What is needed:
Below are the records; copy every line in them that holds the string "length".

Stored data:
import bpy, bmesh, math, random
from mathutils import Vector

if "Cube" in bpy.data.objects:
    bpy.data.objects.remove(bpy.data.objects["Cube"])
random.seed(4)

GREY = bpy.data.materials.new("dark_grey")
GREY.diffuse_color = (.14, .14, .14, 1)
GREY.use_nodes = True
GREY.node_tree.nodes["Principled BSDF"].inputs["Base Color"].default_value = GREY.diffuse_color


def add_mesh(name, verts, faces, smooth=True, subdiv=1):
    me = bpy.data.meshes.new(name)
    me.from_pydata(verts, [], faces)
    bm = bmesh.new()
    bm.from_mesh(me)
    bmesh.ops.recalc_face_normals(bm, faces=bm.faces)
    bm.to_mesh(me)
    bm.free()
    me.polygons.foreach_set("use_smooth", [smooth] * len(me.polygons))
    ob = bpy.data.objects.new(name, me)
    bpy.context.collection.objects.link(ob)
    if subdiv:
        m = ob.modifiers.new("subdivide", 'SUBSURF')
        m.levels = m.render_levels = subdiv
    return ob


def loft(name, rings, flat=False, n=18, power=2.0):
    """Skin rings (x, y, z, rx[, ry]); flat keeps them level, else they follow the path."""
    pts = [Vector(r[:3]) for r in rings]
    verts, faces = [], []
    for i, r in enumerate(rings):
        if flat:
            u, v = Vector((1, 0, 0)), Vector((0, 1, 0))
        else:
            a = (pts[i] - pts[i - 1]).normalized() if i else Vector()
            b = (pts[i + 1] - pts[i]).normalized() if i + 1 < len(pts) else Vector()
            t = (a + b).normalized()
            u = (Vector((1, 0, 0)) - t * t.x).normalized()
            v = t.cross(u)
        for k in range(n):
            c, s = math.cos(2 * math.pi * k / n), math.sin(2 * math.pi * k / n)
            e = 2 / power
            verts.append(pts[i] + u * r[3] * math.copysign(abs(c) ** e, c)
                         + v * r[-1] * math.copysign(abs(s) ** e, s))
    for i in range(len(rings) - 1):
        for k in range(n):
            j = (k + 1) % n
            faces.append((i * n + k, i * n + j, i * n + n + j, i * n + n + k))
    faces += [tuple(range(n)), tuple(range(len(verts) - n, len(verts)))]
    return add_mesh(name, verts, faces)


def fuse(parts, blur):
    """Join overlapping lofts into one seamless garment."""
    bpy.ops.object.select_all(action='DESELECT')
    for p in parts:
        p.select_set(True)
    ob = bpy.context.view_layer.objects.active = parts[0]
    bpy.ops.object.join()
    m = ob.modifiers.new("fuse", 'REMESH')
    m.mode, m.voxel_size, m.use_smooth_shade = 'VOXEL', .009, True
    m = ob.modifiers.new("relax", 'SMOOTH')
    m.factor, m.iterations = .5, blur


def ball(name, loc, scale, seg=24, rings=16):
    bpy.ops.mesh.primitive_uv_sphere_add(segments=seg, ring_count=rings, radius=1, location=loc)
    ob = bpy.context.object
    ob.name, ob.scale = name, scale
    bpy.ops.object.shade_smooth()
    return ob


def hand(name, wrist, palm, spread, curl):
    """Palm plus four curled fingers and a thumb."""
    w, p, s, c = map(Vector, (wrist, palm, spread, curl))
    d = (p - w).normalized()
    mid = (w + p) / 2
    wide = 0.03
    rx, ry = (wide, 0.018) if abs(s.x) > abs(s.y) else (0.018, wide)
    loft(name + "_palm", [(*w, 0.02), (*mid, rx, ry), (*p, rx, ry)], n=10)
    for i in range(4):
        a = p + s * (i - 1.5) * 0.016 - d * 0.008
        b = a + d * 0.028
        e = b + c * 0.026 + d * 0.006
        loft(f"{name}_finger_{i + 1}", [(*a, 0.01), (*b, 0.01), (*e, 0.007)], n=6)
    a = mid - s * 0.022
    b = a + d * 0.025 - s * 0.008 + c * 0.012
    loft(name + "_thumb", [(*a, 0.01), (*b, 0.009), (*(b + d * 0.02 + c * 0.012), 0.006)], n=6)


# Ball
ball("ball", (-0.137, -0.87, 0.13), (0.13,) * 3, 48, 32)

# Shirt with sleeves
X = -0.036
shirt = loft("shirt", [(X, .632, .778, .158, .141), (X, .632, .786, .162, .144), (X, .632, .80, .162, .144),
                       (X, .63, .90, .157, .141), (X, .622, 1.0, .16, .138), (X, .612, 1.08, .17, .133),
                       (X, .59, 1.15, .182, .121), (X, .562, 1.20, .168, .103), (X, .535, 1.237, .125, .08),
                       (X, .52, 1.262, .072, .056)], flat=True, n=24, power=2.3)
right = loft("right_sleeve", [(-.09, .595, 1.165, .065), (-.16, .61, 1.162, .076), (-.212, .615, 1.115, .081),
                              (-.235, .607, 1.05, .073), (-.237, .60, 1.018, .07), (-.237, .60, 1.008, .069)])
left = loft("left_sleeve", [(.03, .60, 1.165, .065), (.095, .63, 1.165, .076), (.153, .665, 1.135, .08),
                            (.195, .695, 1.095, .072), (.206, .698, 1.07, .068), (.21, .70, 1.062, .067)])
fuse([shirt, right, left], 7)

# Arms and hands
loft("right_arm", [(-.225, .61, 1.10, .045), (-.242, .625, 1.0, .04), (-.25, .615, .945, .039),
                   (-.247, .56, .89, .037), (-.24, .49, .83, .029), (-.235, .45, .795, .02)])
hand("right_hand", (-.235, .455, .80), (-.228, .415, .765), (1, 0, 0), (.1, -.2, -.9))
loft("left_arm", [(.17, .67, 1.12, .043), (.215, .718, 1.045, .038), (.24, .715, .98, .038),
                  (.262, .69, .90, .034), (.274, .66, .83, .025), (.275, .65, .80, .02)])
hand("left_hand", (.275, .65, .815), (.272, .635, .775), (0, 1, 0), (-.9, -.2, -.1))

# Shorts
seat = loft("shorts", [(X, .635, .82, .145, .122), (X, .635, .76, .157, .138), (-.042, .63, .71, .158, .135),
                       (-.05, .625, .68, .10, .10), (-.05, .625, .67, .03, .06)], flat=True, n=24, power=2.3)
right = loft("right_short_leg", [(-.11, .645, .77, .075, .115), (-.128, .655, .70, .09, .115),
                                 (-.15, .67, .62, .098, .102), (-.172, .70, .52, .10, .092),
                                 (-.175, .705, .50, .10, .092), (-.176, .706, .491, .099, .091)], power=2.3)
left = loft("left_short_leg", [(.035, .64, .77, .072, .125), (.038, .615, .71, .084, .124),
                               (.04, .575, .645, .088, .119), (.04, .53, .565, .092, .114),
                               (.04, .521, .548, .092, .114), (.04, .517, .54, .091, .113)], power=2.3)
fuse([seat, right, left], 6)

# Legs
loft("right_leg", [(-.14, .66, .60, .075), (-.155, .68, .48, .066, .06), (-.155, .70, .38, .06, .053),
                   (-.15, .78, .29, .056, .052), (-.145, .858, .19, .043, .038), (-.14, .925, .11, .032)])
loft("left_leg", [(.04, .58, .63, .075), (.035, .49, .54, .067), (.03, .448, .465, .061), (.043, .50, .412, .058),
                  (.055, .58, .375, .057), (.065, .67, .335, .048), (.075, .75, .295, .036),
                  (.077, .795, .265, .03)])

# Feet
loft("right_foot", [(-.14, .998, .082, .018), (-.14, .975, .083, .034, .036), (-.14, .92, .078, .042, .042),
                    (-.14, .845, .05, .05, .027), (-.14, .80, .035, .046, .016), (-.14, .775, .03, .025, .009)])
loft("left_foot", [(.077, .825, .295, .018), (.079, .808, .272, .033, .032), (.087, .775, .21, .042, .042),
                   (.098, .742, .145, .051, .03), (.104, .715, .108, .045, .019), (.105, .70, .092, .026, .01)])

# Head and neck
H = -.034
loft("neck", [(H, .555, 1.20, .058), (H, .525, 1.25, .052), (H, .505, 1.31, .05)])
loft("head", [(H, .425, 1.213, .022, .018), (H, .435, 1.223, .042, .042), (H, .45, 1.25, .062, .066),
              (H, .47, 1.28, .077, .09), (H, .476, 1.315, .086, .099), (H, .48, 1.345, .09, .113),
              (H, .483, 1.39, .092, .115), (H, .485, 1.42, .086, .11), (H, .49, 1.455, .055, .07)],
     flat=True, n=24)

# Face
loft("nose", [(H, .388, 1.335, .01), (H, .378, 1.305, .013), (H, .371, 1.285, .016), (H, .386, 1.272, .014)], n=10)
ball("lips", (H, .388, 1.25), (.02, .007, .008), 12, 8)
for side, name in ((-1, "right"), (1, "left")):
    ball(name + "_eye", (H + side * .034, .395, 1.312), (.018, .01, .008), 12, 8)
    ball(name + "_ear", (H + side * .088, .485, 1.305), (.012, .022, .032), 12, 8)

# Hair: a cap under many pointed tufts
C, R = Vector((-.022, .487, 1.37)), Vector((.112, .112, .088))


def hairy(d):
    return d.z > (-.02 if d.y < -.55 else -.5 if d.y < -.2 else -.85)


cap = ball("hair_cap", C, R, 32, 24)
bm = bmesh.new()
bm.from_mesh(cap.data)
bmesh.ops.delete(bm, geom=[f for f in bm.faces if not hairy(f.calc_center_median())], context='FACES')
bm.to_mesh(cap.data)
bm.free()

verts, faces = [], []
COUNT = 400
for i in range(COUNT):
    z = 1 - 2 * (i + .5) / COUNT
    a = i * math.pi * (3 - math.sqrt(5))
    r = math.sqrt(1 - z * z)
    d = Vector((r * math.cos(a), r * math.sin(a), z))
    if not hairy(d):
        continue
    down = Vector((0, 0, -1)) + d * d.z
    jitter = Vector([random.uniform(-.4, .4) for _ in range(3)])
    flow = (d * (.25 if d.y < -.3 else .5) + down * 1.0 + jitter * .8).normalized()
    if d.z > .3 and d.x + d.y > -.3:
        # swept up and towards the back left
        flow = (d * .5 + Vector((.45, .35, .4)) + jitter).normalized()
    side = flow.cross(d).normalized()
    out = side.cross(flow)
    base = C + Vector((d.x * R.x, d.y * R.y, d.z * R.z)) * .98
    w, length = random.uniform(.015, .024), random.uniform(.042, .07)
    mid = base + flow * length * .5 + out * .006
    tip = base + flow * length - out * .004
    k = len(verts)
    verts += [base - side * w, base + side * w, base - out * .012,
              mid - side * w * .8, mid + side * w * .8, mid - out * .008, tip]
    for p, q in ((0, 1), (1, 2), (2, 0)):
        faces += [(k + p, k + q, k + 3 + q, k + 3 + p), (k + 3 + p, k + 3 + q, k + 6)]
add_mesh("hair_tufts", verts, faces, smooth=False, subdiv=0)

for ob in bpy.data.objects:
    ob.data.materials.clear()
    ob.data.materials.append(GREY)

Output:
    w, length = random.uniform(.015, .024), random.uniform(.042, .07)
    mid = base + flow * length * .5 + out * .006
    tip = base + flow * length - out * .004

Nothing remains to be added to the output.